Material for this task section start
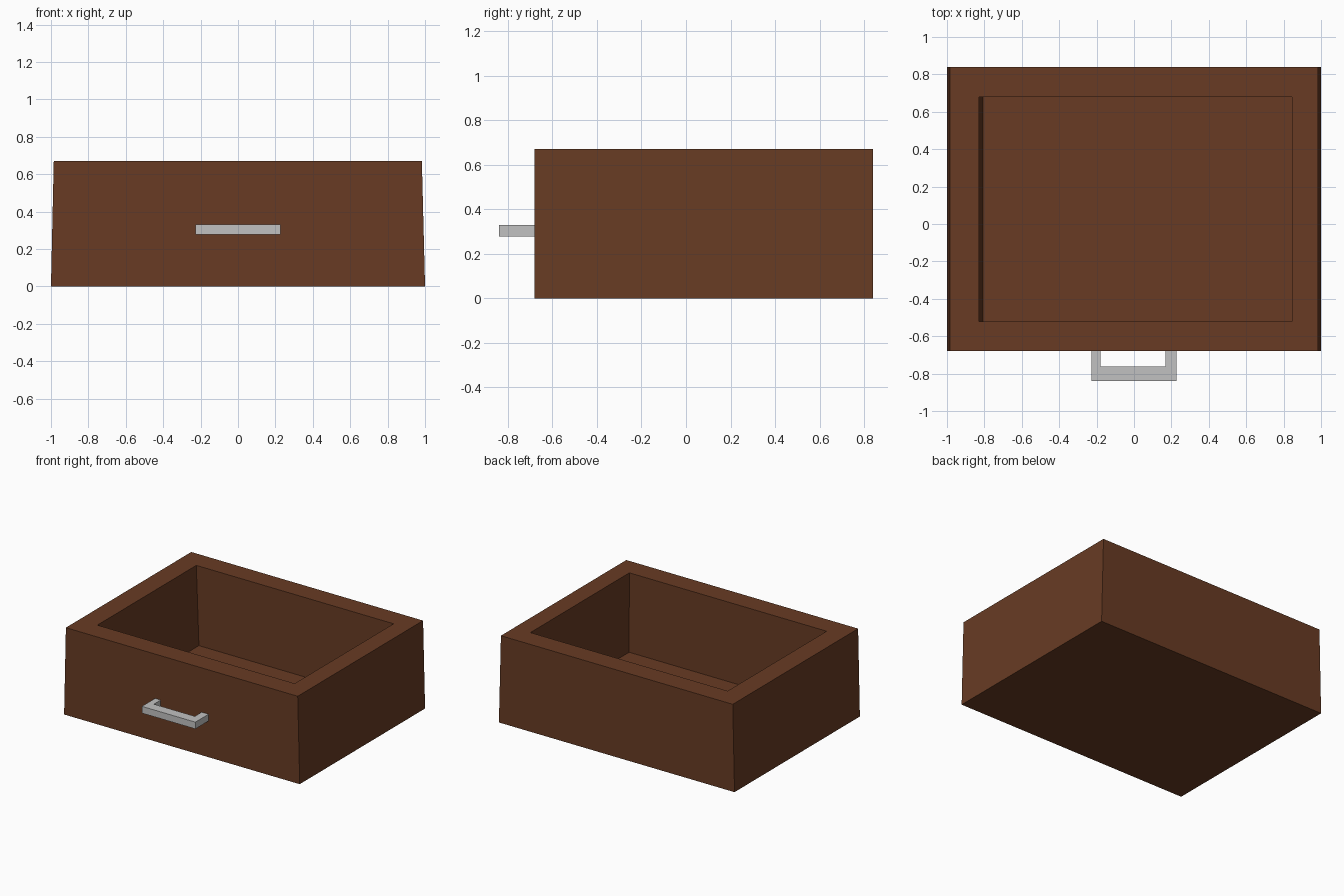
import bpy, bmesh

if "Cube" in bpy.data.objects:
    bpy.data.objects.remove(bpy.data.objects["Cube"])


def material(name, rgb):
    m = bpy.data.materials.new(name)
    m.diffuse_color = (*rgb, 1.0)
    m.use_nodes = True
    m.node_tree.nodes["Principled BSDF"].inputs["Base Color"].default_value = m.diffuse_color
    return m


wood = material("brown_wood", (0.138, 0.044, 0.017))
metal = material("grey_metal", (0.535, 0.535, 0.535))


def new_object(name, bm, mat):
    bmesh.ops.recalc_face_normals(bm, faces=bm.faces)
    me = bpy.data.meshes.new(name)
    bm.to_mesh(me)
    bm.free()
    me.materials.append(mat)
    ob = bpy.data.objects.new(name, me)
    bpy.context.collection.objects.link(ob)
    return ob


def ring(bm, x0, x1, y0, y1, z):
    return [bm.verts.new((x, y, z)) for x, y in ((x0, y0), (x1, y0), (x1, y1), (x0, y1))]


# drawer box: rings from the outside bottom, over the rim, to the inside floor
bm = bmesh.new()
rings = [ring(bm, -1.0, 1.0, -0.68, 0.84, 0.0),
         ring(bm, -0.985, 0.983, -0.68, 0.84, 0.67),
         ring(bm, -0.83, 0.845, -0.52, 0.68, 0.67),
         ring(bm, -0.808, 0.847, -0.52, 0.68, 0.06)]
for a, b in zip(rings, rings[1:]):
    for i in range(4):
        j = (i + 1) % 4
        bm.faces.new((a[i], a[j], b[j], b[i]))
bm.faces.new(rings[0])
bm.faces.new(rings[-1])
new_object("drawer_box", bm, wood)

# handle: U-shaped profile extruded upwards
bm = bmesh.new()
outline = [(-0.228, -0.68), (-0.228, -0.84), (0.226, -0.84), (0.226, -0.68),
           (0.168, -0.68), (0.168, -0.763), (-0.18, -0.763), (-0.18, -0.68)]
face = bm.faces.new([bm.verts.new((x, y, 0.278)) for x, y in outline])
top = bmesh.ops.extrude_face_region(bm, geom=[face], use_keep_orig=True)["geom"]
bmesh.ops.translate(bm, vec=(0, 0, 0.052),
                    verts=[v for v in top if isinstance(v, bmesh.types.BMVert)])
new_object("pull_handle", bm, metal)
Material for this task section end
▶ [About this task]:
Count how many lines of the entries include the string "objects". The number is the entire answer.

▶ [Exercise result]:
4